Ever on the hunt for the coolest drinking establishment in the most out-of-the-way location, Los Angeles’s lucky and intrepid will soon discover Apotheke. It’s deep in east Chinatown, overlooked by a barbed wire fence and a fierce street-art mural. Outside, the 1930s structure is freshly painted white brick. Inside, comes the surprise: an environment that could double as a Wes Anderson set. Though not quite the Grand Budapest Hotel, the mise-en-scène decidedly derives from a vintage Austrian apothecary as does its New York predecessor. Christopher Tierney, owner and designer of both, acknowledges the cinematic influence.
“It was a pigeon coop, derelict for almost seven years,” he says of the site at discovery. Tierney chose to view it as “a diamond in the rough.” In other words, the perfect setting for a three-year adventure of design, fabrication, and hands-on maker work replicating some New York elements to build the brand.

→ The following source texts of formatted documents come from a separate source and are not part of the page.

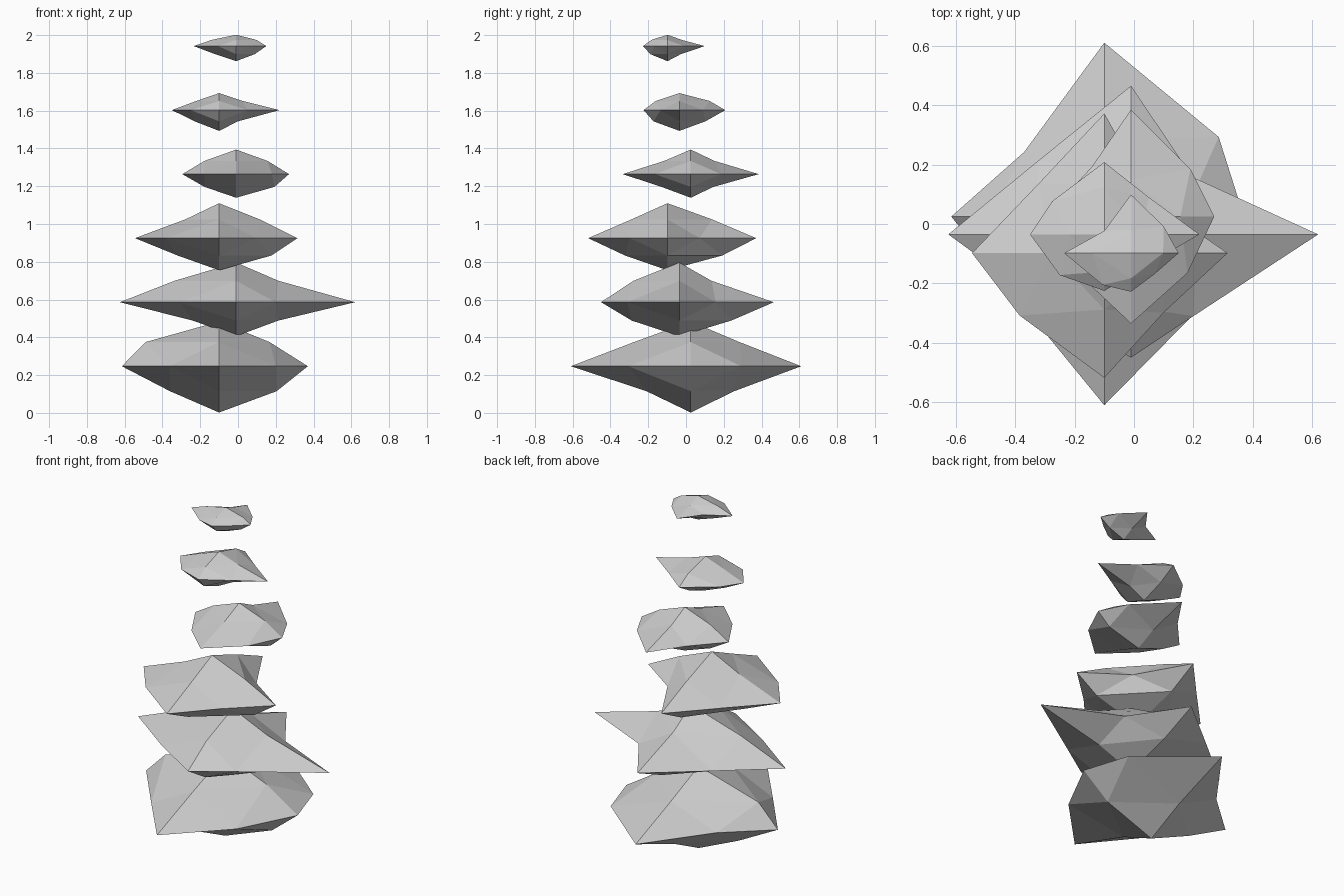
import bpy

# Each stone: six tips (left, right, front, back, down, up), all relative to its centre,
# x reach of the slope points (left low, left high, right low, right high),
# y reach of the slope points (front low, front high, back low, back high),
# rim corners (left-front, left-back, right-front, right-back).
STONES = [
    ((-.515, .47, -.635, .585, -.245, .237), (-.26, -.389, .304, .267),
     (-.234, -.30, .23, .258), ((-.26, -.317), (-.27, .217), (.30, -.33), (.385, .268))),
    ((-.615, .63, -.415, .50, -.18, .21), (-.23, -.326, .224, .224),
     (-.253, -.243, .275, .17), ((-.30, -.23), (-.31, .25), (.21, -.275), (.207, .193))),
    ((-.445, .415, -.42, .47, -.17, .185), (-.22, -.178, .277, .214),
     (-.225, -.19, .29, .235), ((-.285, -.21), (-.22, .235), (.20, -.20), (.17, .17))),
    ((-.285, .28, -.36, .36, -.125, .13), (-.167, -.167, .203, .166),
     (-.155, -.14, .12, .125), ((-.17, -.20), (-.13, .17), (.19, -.19), (.20, .16))),
    ((-.25, .32, -.19, .243, -.11, .09), (-.13, -.12, .10, .124),
     (-.137, -.125, .138, .159), ((-.15, -.137), (-.175, .112), (.15, -.10), (.15, .125))),
    ((-.225, .16, -.13, .197, -.08, .06), (-.11, -.13, .098, .108),
     (-.09, -.085, .07, .076), ((-.096, -.107), (-.09, .075), (.08, -.07), (.11, .09))),
]
SLOPE = 0.54  # height of slope points as a share of the tip height


def make_stone(name, centre, tips, xs, ys, rim):
    """Octahedron split once, every corner and edge point moved."""
    pts, faces = [], []
    for k, t in enumerate(tips):
        p = [0, 0, 0]
        p[k // 2] = t
        pts.append(p)
    for a in (0, 1):
        for b in (0, 1):
            z = tips[4 + b] * SLOPE
            pts.append((xs[2 * a + b], 0, z))            # x/z edge point
            pts.append((0, ys[2 * a + b], z))            # y/z edge point
            pts.append((*rim[2 * a + b], 0))             # rim edge point
    for i in (0, 1):
        for j in (0, 1):
            for k in (0, 1):
                x, y, z = i, 2 + j, 4 + k
                xz = 6 + 3 * (2 * i + k)
                yz = 7 + 3 * (2 * j + k)
                xy = 8 + 3 * (2 * i + j)
                quad = [(x, xy, xz), (y, yz, xy), (z, xz, yz), (xy, yz, xz)]
                outward = (i + j + k) % 2 == 1
                faces += quad if outward else [f[::-1] for f in quad]
    mesh = bpy.data.meshes.new(name)
    mesh.from_pydata(pts, [], faces)
    mesh.update()
    ob = bpy.data.objects.new(name, mesh)
    ob.location = centre
    bpy.context.collection.objects.link(ob)


# Tower of floating stones, nudged alternately in x and in threes in y
for n, stone in enumerate(STONES):
    centre = ((-.10, -.01)[n % 2], (.025, -.035, -.098)[n % 3], .247 + .339 * n)
    make_stone(f"stone_{n + 1}", centre, *stone)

Key was the illuminated bar. Tierney managed to find the same rosa aurora marble from a Portuguese quarry and built the piece to weave both inside and outside on a homey patio, this being LA of course. For the building’s envelope, he created chevron-patterned flooring of reclaimed pine inset with encaustic cement tiles. Some walls are burnished plaster, “a homemade recipe,” on which Tierney painted murals himself. Elsewhere, they are paneled with more of that pine or upholstered with fabric that looks like it survived the Austro-Hungarian empire. Meanwhile, an embroidered fabric found in a DTLA alley shop lines the wall to the restrooms, the women’s space glamorous in hot pink. The building’s main asset was its double-gable ceiling. Tierney gilded the underside of beams and whitewashed the structure above.
When it comes to furnishings, it’s hard to pick the one wow factor. Could it be the actual Biedermeier settee, subsequent inspiration for the mattress-ticking banquettes? How about sconces that look as if they are fashioned from a chemistry set, their beakers full of absinthe-colored liquid? Our bet would have to be the Murano chandelier. More than three feet tall and dating to the 1960s, it was, Tierney tells us, originally commissioned for a Milan hotel.
What’s next? Not another location but a related entrepreneurial endeavor. Tierney is developing a line of medicinal bitters for “boutique” mixologists. The potions can either enhance boozy cocktails, such as Apotheke’s Dizzy Intellect or Angelino’s Way, or help cure the after effects of a few too many.